:: Data records

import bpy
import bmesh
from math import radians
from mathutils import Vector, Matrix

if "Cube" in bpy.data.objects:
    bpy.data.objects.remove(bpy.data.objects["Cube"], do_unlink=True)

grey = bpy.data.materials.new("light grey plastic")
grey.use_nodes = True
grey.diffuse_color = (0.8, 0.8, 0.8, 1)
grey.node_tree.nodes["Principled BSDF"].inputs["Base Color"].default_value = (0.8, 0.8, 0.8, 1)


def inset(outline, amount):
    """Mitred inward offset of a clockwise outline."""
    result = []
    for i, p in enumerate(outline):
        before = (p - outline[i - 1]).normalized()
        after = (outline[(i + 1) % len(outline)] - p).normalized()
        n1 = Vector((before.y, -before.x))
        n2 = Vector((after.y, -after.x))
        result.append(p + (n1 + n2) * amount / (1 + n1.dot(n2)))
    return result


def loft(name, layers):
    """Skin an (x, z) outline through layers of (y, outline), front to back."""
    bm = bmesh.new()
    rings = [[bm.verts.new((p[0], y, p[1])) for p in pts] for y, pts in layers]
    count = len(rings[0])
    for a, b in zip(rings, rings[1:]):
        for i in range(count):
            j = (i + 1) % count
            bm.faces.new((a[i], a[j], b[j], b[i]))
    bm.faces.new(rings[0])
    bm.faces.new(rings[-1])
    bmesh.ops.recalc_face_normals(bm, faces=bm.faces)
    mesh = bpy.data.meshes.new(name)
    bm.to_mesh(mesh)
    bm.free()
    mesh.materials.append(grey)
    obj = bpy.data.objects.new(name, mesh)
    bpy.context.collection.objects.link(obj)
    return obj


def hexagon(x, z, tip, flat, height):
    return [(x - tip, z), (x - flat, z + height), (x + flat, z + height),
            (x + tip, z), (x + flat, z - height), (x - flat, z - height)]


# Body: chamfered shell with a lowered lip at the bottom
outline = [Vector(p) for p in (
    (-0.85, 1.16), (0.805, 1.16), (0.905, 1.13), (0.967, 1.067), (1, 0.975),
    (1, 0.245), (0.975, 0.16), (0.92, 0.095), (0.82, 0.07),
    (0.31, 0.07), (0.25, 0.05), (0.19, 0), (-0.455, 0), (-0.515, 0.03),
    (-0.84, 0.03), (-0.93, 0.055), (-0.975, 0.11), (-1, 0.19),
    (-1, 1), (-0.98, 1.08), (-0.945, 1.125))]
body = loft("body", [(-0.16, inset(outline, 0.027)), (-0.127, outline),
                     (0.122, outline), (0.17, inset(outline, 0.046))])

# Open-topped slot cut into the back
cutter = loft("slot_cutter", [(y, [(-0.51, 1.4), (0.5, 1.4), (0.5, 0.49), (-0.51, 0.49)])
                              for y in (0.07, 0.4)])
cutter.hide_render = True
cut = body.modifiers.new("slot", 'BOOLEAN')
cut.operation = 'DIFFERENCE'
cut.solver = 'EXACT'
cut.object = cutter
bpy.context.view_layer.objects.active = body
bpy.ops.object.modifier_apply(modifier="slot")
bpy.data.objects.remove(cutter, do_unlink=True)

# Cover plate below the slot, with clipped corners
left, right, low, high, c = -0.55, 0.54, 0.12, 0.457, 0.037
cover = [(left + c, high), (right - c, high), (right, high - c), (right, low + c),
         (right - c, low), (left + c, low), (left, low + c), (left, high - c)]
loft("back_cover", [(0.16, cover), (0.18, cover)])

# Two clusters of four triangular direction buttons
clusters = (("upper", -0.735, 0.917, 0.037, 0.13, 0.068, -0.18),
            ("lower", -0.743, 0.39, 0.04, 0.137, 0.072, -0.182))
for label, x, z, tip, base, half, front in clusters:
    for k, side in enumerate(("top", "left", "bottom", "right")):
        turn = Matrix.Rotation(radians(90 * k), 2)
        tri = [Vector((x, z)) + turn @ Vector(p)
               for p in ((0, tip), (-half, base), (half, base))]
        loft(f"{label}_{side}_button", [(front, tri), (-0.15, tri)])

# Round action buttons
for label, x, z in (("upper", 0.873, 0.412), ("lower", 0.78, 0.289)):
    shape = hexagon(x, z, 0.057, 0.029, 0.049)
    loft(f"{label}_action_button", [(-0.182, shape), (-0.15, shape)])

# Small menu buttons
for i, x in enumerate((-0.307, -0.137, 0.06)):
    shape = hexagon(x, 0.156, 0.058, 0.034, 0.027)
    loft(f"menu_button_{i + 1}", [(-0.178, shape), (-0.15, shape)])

::::

> _What the task requires_
All the entries above should come back exactly as they are written.

> _Output_
import bpy
import bmesh
from math import radians
from mathutils import Vector, Matrix

if "Cube" in bpy.data.objects:
    bpy.data.objects.remove(bpy.data.objects["Cube"], do_unlink=True)

grey = bpy.data.materials.new("light grey plastic")
grey.use_nodes = True
grey.diffuse_color = (0.8, 0.8, 0.8, 1)
grey.node_tree.nodes["Principled BSDF"].inputs["Base Color"].default_value = (0.8, 0.8, 0.8, 1)


def inset(outline, amount):
    """Mitred inward offset of a clockwise outline."""
    result = []
    for i, p in enumerate(outline):
        before = (p - outline[i - 1]).normalized()
        after = (outline[(i + 1) % len(outline)] - p).normalized()
        n1 = Vector((before.y, -before.x))
        n2 = Vector((after.y, -after.x))
        result.append(p + (n1 + n2) * amount / (1 + n1.dot(n2)))
    return result


def loft(name, layers):
    """Skin an (x, z) outline through layers of (y, outline), front to back."""
    bm = bmesh.new()
    rings = [[bm.verts.new((p[0], y, p[1])) for p in pts] for y, pts in layers]
    count = len(rings[0])
    for a, b in zip(rings, rings[1:]):
        for i in range(count):
            j = (i + 1) % count
            bm.faces.new((a[i], a[j], b[j], b[i]))
    bm.faces.new(rings[0])
    bm.faces.new(rings[-1])
    bmesh.ops.recalc_face_normals(bm, faces=bm.faces)
    mesh = bpy.data.meshes.new(name)
    bm.to_mesh(mesh)
    bm.free()
    mesh.materials.append(grey)
    obj = bpy.data.objects.new(name, mesh)
    bpy.context.collection.objects.link(obj)
    return obj


def hexagon(x, z, tip, flat, height):
    return [(x - tip, z), (x - flat, z + height), (x + flat, z + height),
            (x + tip, z), (x + flat, z - height), (x - flat, z - height)]


# Body: chamfered shell with a lowered lip at the bottom
outline = [Vector(p) for p in (
    (-0.85, 1.16), (0.805, 1.16), (0.905, 1.13), (0.967, 1.067), (1, 0.975),
    (1, 0.245), (0.975, 0.16), (0.92, 0.095), (0.82, 0.07),
    (0.31, 0.07), (0.25, 0.05), (0.19, 0), (-0.455, 0), (-0.515, 0.03),
    (-0.84, 0.03), (-0.93, 0.055), (-0.975, 0.11), (-1, 0.19),
    (-1, 1), (-0.98, 1.08), (-0.945, 1.125))]
body = loft("body", [(-0.16, inset(outline, 0.027)), (-0.127, outline),
                     (0.122, outline), (0.17, inset(outline, 0.046))])

# Open-topped slot cut into the back
cutter = loft("slot_cutter", [(y, [(-0.51, 1.4), (0.5, 1.4), (0.5, 0.49), (-0.51, 0.49)])
                              for y in (0.07, 0.4)])
cutter.hide_render = True
cut = body.modifiers.new("slot", 'BOOLEAN')
cut.operation = 'DIFFERENCE'
cut.solver = 'EXACT'
cut.object = cutter
bpy.context.view_layer.objects.active = body
bpy.ops.object.modifier_apply(modifier="slot")
bpy.data.objects.remove(cutter, do_unlink=True)

# Cover plate below the slot, with clipped corners
left, right, low, high, c = -0.55, 0.54, 0.12, 0.457, 0.037
cover = [(left + c, high), (right - c, high), (right, high - c), (right, low + c),
         (right - c, low), (left + c, low), (left, low + c), (left, high - c)]
loft("back_cover", [(0.16, cover), (0.18, cover)])

# Two clusters of four triangular direction buttons
clusters = (("upper", -0.735, 0.917, 0.037, 0.13, 0.068, -0.18),
            ("lower", -0.743, 0.39, 0.04, 0.137, 0.072, -0.182))
for label, x, z, tip, base, half, front in clusters:
    for k, side in enumerate(("top", "left", "bottom", "right")):
        turn = Matrix.Rotation(radians(90 * k), 2)
        tri = [Vector((x, z)) + turn @ Vector(p)
               for p in ((0, tip), (-half, base), (half, base))]
        loft(f"{label}_{side}_button", [(front, tri), (-0.15, tri)])

# Round action buttons
for label, x, z in (("upper", 0.873, 0.412), ("lower", 0.78, 0.289)):
    shape = hexagon(x, z, 0.057, 0.029, 0.049)
    loft(f"{label}_action_button", [(-0.182, shape), (-0.15, shape)])

# Small menu buttons
for i, x in enumerate((-0.307, -0.137, 0.06)):
    shape = hexagon(x, 0.156, 0.058, 0.034, 0.027)
    loft(f"menu_button_{i + 1}", [(-0.178, shape), (-0.15, shape)])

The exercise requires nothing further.